:: Data provided ::

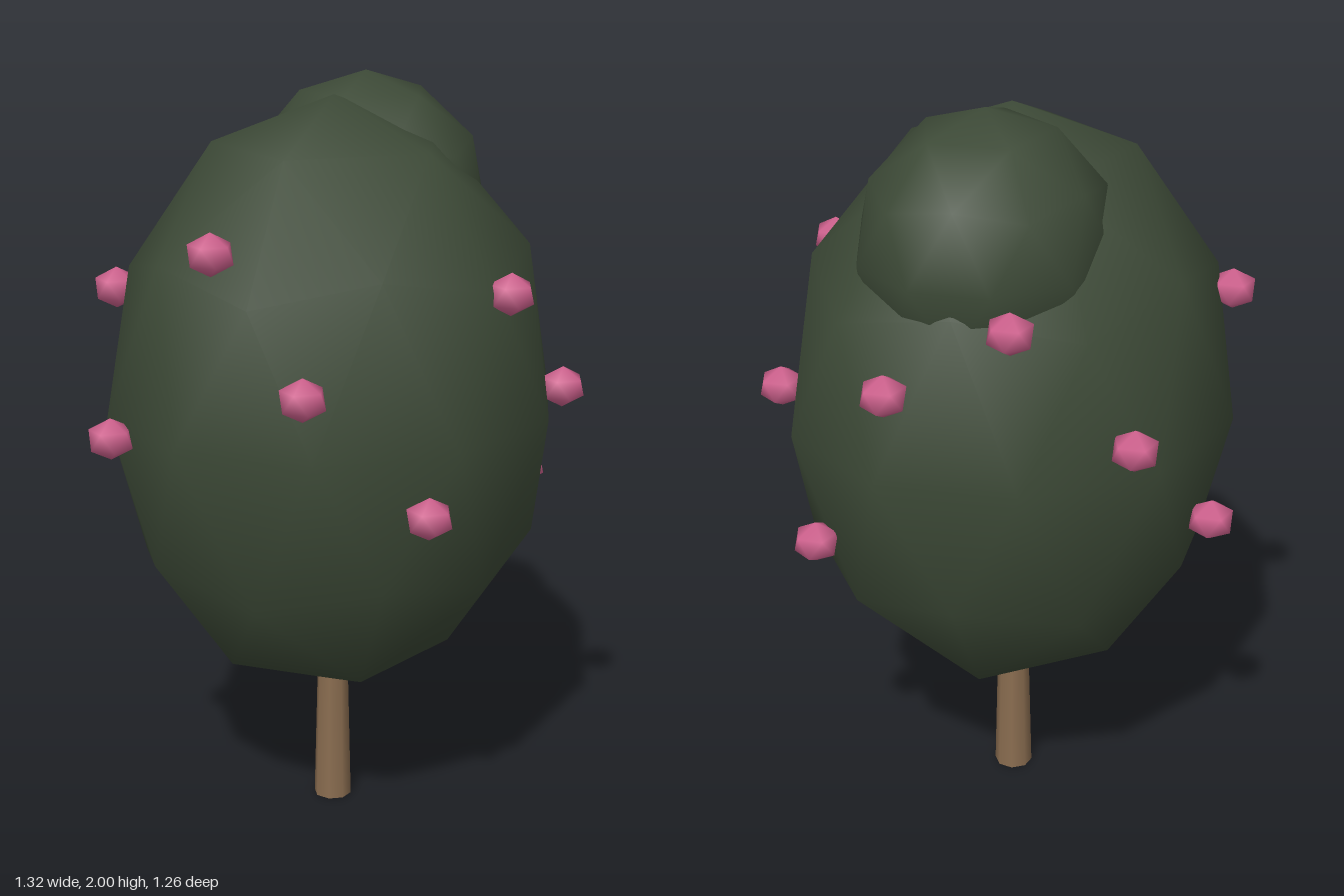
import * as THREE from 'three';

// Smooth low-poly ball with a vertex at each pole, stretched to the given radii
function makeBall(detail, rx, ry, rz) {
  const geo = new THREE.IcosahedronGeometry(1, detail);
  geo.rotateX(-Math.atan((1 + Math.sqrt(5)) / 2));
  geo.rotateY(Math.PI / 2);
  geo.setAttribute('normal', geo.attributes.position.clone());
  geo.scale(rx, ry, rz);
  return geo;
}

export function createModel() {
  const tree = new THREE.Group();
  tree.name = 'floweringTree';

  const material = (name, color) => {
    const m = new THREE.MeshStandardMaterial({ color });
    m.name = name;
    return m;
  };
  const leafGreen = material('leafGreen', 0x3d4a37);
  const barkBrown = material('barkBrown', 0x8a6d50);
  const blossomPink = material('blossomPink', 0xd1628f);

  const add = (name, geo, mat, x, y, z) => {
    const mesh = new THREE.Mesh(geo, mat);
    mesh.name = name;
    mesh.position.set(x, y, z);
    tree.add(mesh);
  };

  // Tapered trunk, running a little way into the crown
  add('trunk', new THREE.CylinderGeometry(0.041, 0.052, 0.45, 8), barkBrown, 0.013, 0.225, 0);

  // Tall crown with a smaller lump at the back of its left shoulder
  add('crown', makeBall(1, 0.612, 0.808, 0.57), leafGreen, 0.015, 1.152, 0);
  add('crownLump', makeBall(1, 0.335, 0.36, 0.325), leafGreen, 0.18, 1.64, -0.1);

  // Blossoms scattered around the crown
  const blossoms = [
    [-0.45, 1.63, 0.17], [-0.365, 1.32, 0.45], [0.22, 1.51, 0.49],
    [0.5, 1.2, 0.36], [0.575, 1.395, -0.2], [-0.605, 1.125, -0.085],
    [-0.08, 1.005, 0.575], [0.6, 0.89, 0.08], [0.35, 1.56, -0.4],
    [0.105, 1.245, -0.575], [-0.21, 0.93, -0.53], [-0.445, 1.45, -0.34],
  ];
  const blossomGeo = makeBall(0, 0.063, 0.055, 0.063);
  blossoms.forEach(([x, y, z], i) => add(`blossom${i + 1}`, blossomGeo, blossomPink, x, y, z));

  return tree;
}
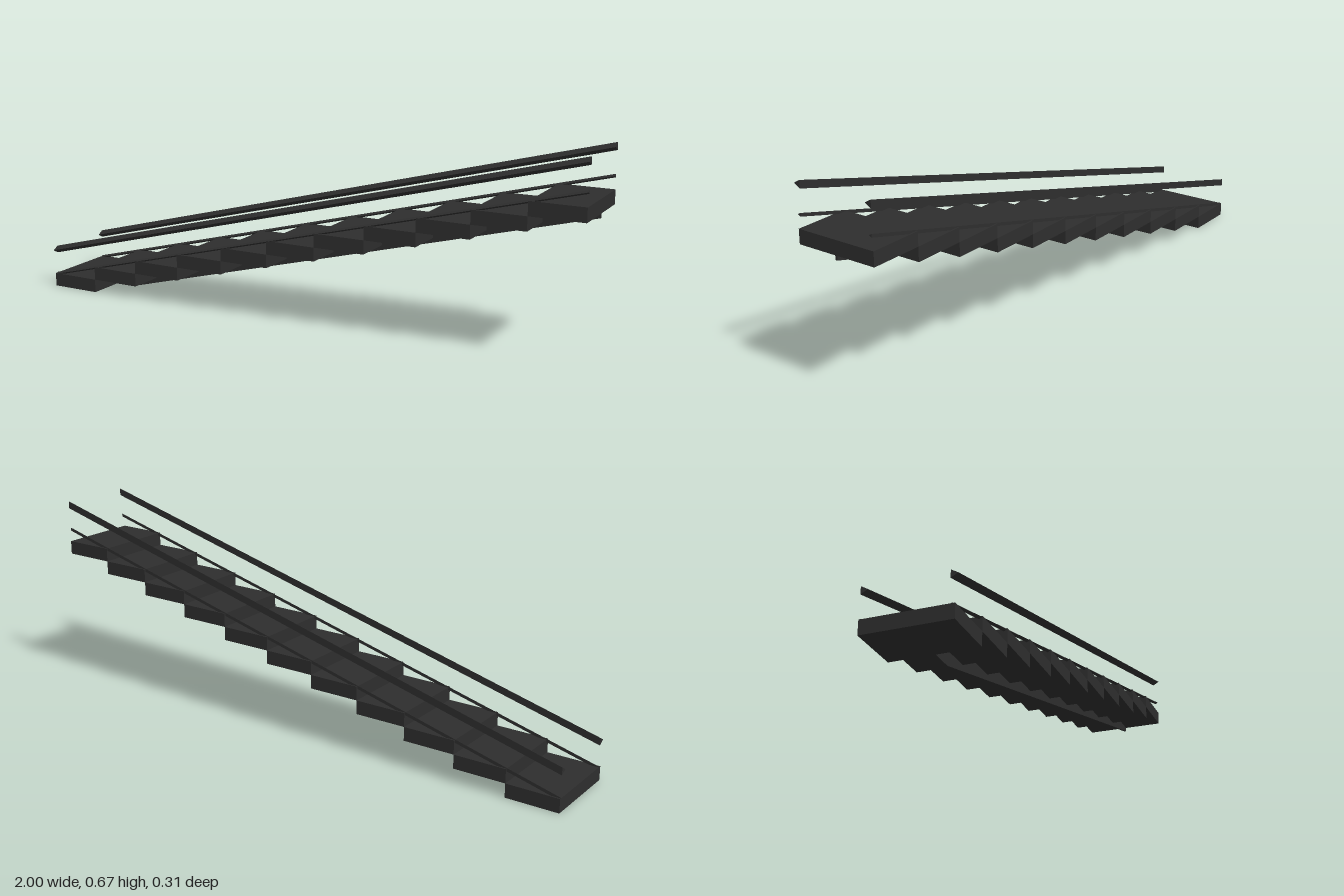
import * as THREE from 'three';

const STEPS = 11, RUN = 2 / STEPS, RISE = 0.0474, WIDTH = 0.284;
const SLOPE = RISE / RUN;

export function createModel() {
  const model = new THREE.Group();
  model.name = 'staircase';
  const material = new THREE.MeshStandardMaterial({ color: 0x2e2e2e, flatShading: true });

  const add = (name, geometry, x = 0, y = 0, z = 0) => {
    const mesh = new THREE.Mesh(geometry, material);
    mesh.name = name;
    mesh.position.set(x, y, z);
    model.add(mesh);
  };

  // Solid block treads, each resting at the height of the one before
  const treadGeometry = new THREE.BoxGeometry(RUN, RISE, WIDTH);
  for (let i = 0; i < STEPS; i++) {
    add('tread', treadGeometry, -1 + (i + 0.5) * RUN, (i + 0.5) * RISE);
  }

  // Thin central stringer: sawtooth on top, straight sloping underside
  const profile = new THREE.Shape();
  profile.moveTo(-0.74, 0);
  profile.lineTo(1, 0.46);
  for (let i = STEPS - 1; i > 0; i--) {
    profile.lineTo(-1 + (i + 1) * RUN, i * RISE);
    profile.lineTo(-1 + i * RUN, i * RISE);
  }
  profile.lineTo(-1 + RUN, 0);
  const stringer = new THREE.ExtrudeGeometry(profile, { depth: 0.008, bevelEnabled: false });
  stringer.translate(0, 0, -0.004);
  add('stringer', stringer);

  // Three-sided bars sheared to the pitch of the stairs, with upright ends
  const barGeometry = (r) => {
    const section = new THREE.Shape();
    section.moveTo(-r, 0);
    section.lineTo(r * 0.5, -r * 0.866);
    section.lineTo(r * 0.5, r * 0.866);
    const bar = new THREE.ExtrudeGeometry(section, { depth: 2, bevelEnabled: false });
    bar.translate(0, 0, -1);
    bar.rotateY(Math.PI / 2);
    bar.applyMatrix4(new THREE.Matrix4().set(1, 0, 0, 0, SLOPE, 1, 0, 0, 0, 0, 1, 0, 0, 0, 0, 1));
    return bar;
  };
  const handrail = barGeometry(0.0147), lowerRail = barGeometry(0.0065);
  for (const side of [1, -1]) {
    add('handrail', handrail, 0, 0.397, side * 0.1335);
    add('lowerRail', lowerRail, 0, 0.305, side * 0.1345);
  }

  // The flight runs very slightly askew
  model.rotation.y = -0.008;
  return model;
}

:::

_Exercise description:_ For the string "return", tally the lines above that contain it and give only the figure.

_Your response:_ 5